» **TASK**
When checking the entries below, count every line with the word "loft", then give only that number.

Source texts of formatted documents:
════════════════

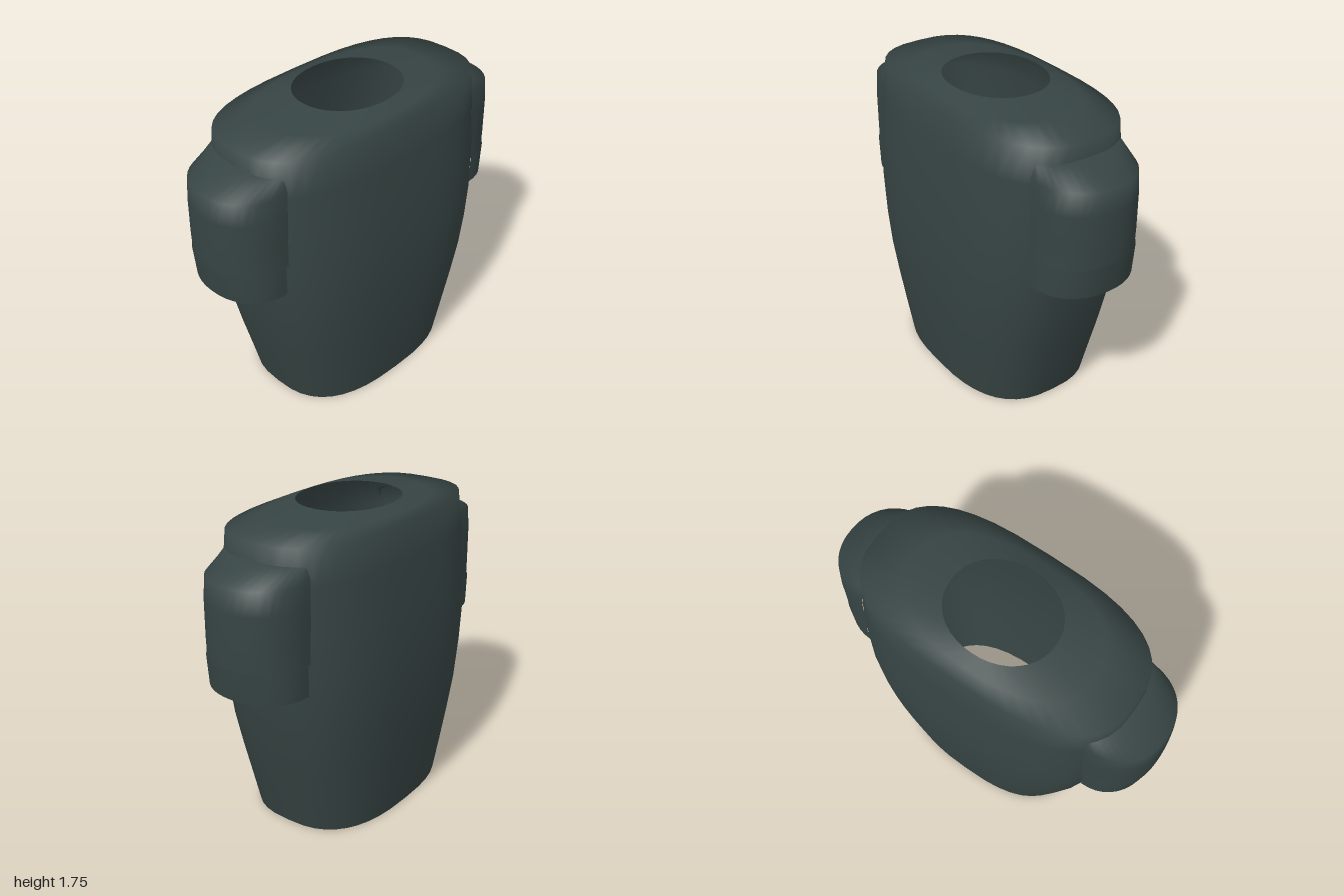
import * as THREE from 'three';

// Skin a grid of points: rows run upward, columns run counter-clockwise seen from above
function loft(rows, columns, closed, pointAt) {
  const positions = [], index = [];
  const stride = closed ? columns : columns + 1;
  rows.forEach((row) => {
    for (let i = 0; i < stride; i++) positions.push(...pointAt(row, i / columns));
  });
  for (let j = 0; j < rows.length - 1; j++) {
    for (let i = 0; i < columns; i++) {
      const a = j * stride + i, b = j * stride + ((i + 1) % stride);
      index.push(a, b, b + stride, a, b + stride, a + stride);
    }
  }
  const geometry = new THREE.BufferGeometry();
  geometry.setAttribute('position', new THREE.Float32BufferAttribute(positions, 3));
  geometry.setIndex(index);
  geometry.computeVertexNormals();
  return geometry;
}

// Signed power used for rounded-rectangle outlines
const bend = (v, n) => Math.sign(v) * Math.pow(Math.abs(v), 2 / n);

export function createModel() {
  const model = new THREE.Group();
  model.name = 'shirt';
  const cloth = new THREE.MeshStandardMaterial({ color: 0x364443, side: THREE.DoubleSide });
  cloth.name = 'dark slate cloth';

  // Torso, open at hem and neck: [height, half width, half depth, outline exponent]
  const torsoRows = [
    [0, 0.58, 0.41, 2.7], [0.2, 0.63, 0.435, 2.7], [0.4, 0.68, 0.455, 2.75],
    [0.6, 0.725, 0.472, 2.8], [0.8, 0.76, 0.48, 2.8], [1.0, 0.785, 0.48, 2.8],
    [1.25, 0.79, 0.465, 2.8], [1.5, 0.788, 0.437, 2.8], [1.69, 0.78, 0.41, 2.8],
    [1.72, 0.55, 0.34, 2.4], [1.75, 0.31, 0.265, 2.1],
  ];
  const torso = new THREE.Mesh(loft(torsoRows, 40, true, ([y, w, d, n], t) => {
    const a = t * Math.PI * 2;
    return [w * bend(Math.cos(a), n), y, -d * bend(Math.sin(a), n)];
  }), cloth);
  torso.name = 'torso';
  model.add(torso);

  // Short sleeve, open at the cuff: [height, inner x, outer x, half depth]
  const sleeveRows = [
    [0.93, 0.725, 0.98, 0.29], [1.1, 0.725, 0.998, 0.29], [1.105, 0.7, 0.998, 0.29],
    [1.2, 0.7, 1.0, 0.29], [1.4, 0.7, 0.995, 0.29], [1.525, 0.69, 0.985, 0.285],
    [1.6, 0.66, 0.79, 0.27], [1.63, 0.6, 0.66, 0.22],
  ];
  const sleeveGeometry = loft(sleeveRows, 20, false, ([y, inner, outer, d], t) => {
    const a = (t - 0.5) * Math.PI;
    return [inner + (outer - inner) * bend(Math.cos(a), 2.2), y, -d * bend(Math.sin(a), 2.2)];
  });
  for (const side of [1, -1]) {
    const sleeve = new THREE.Mesh(sleeveGeometry, cloth);
    sleeve.name = side > 0 ? 'leftSleeve' : 'rightSleeve';
    if (side < 0) sleeve.rotation.y = Math.PI;
    model.add(sleeve);
  }
  return model;
}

════════════════

» **RESULT OF THE EXERCISE**
3